Philip Wainwright

Reinvigorating teaching through global project support

Philip Wainwright knows first-hand the benefits of career-related travel. He studied the Japanese educational system, thanks to the support of a Fulbright grant, and that experience now informs his work as vice provost of global strategy and initiatives.

"Actually being there gives you a different kind of understanding and perspective that provides greater clarity in your work, and you can bring these insights back to campus and act on them," says Wainwright, who is directing the expansion of faculty support for global projects.

The Global Fellowships Faculty Support initiative in his office is a new resource designed to raise awareness of international research and teaching opportunities and to assist faculty with logistics. "A key priority is adding value and support to all major international activities of the work of faculty," Wainwright says.

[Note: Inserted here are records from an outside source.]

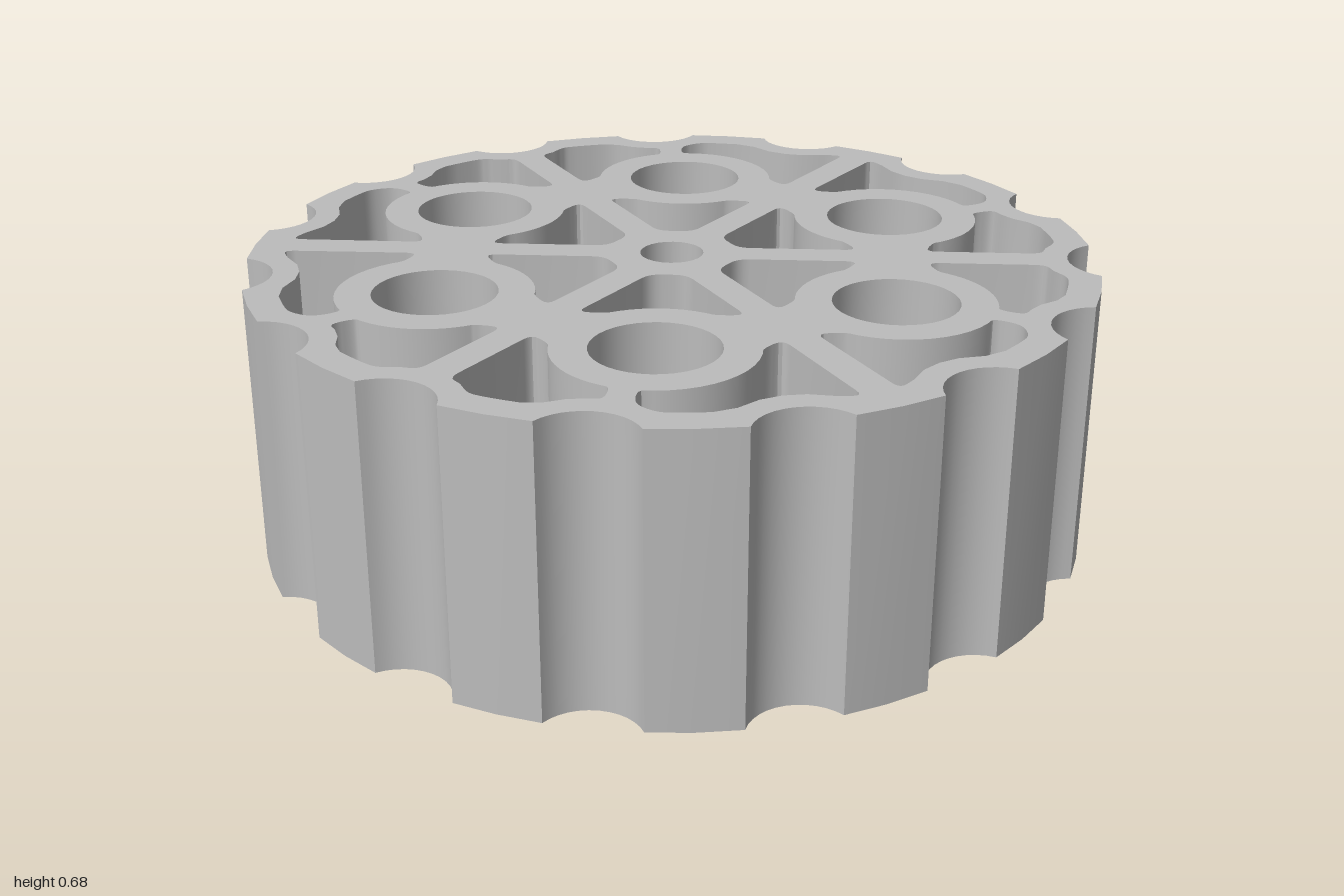
import * as THREE from 'three';
import { mergeGeometries, toCreasedNormals } from 'three/addons/utils/BufferGeometryUtils.js';

const HEIGHT = 0.68, FLOOR = 0.08;
const SCALLOPS = 15, SCALLOP_DIST = 1.05, SCALLOP_R = 0.12;
const RIM_INNER = 0.925, RIM_WALL = 0.06;
const HOLE_DIST = 0.595, HOLE_R = 0.143, RING_R = 0.225, SPOKE = 0.04;
const rad = THREE.MathUtils.degToRad;
const polar = (r, deg) => new THREE.Vector2(r * Math.cos(rad(deg)), r * Math.sin(rad(deg)));
const turn = (p, deg) => p.clone().rotateAround(new THREE.Vector2(), rad(deg));

function arc(center, r, from, to, n) {
  return Array.from({ length: n + 1 }, (_, i) => polar(r, from + (to - from) * i / n).add(center));
}

// Round the corners of a closed loop
function rounded(points, radius) {
  const out = [];
  points.forEach((p, i) => {
    const a = points[(i + points.length - 1) % points.length], b = points[(i + 1) % points.length];
    const pa = a.clone().sub(p), pb = b.clone().sub(p);
    if (pa.angleTo(pb) > rad(150)) { out.push(p); return; }
    const r1 = p.clone().addScaledVector(pa, Math.min(radius / pa.length(), 0.45));
    const r2 = p.clone().addScaledVector(pb, Math.min(radius / pb.length(), 0.45));
    out.push(...new THREE.QuadraticBezierCurve(r1, p, r2).getPoints(4));
  });
  return out;
}

const ccw = (loop) => THREE.ShapeUtils.isClockWise(loop) ? loop.reverse() : loop;

// Upright wall along a loop, facing outward, or inward for a cavity
function wall(loop, low, high, cavity) {
  const pts = cavity ? [...loop].reverse() : loop, pos = [];
  pts.forEach((a, i) => {
    const b = pts[(i + 1) % pts.length];
    pos.push(a.x, a.y, low, b.x, b.y, low, b.x, b.y, high, a.x, a.y, low, b.x, b.y, high, a.x, a.y, high);
  });
  const g = new THREE.BufferGeometry();
  g.setAttribute('position', new THREE.Float32BufferAttribute(pos, 3));
  return toCreasedNormals(g, rad(28));
}

function face(loop, holes, level) {
  const shape = new THREE.Shape(loop);
  shape.holes = holes.map((h) => new THREE.Path(h));
  return new THREE.ShapeGeometry(shape).translate(0, 0, level);
}

// Scalloped outline
function outline() {
  const loop = [], step = 360 / SCALLOPS;
  for (let k = 0; k < SCALLOPS; k++) {
    const a = k * step;
    loop.push(...arc(polar(SCALLOP_DIST, a), SCALLOP_R, a + 242.3, a + 117.7, 12));
    loop.push(polar(1, a + step / 2));
  }
  return loop;
}

// Inside radius of the rim, which bulges in behind each scallop
function rimRadius(deg) {
  const step = 360 / SCALLOPS, d = rad(deg - Math.round(deg / step) * step);
  const q = (SCALLOP_R + RIM_WALL) ** 2 - (SCALLOP_DIST * Math.sin(d)) ** 2;
  return q > 0 ? Math.min(RIM_INNER, SCALLOP_DIST * Math.cos(d) - Math.sqrt(q)) : RIM_INNER;
}

// Point along the edge of a spoke, seen from the middle of its sector
const spokeEdge = (t) => polar(t, 30).add(polar(SPOKE, -60));
const holeCenter = new THREE.Vector2(HOLE_DIST, 0);

// Triangular pocket near the hub
function innerPocket(a) {
  const flip = (p) => new THREE.Vector2(p.x, -p.y);
  const side = [spokeEdge(0.156), spokeEdge(0.44)];
  const loop = [...side, ...arc(holeCenter, RING_R, 148, 212, 10), flip(side[1]), flip(side[0])];
  return ccw(rounded(loop, 0.03).map((p) => turn(p, a)));
}

// Curved pocket between a hole ring, a spoke and the rim
function outerPocket(a, s) {
  const lean = Math.sign(Math.round(a / 24) * 24 - a);
  const start = 2 + s * lean * 3.5, end = 27.4, n = 9;
  const loop = arc(holeCenter, RING_R, start * 3.64, 92, 12);
  loop.push(spokeEdge(0.6));
  for (let i = 0; i <= n; i++) {
    const t = end + (start - end) * i / n;
    loop.push(polar(rimRadius(a + s * t), t));
  }
  return ccw(rounded(loop, 0.03).map((p) => turn(new THREE.Vector2(p.x, p.y * s), a)));
}

export function createModel() {
  const model = new THREE.Group();
  const grey = new THREE.MeshStandardMaterial({ color: 0xbcbcbc });
  grey.name = 'grey';
  const add = (name, ...geometries) => {
    const mesh = new THREE.Mesh(mergeGeometries(geometries.map((g) => {
      g.deleteAttribute('uv');
      return g.index ? g.toNonIndexed() : g;
    })).rotateX(-Math.PI / 2), grey);
    mesh.name = name;
    model.add(mesh);
  };

  const rim = outline();
  const bores = [arc(new THREE.Vector2(), 0.075, 0, 345, 23)], pockets = [];
  for (let a = 30; a < 360; a += 60) {
    bores.push(arc(polar(HOLE_DIST, a), HOLE_R, 0, 350, 35));
    pockets.push(innerPocket(a), outerPocket(a, 1), outerPocket(a, -1));
  }

  add('scallopedRim', wall(rim, 0, HEIGHT, false));
  add('topFace', face(rim, [...bores, ...pockets], HEIGHT));
  // Underside is the outline turned over
  const mirrored = (loop) => loop.map((p) => new THREE.Vector2(p.x, -p.y));
  add('underside', face(mirrored(rim), bores.map(mirrored), 0).rotateX(Math.PI));
  add('bores', ...bores.map((b) => wall(b, 0, HEIGHT, true)));
  add('pocketWalls', ...pockets.map((p) => wall(p, FLOOR, HEIGHT, true)));
  add('pocketFloors', ...pockets.map((p) => face(p, [], FLOOR)));
  return model;
}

The global strategy team is initially working to build on Emory's successful record with the U.S. State Department program. Emory faculty and staff have garnered nearly three dozen Fulbright awards in the past decade. "Going forward, we'll work with deans and faculty to expand support to other programs," says Kevin Kelly, who's leading the initiative for the Office of Global Stategy and Initiatives (GSI).

A recent event by the GSI showcased a panel of faculty who shared advice from their Fulbright experiences. It was part of a day of programming developed in partnership with the Center for Faculty Development and Excellence (CFDE). The collaboration allowed GSI to expand this annual event as well as extended the work of CFDE in facilitating faculty connections with program officers, editors, and agents.

"Everyone should go on a Fulbright," says Professor Joe Crespino, who had the opportunity to teach American history in Germany last year. "I was able to think about the craft of teaching in new ways. It's reinvigorating."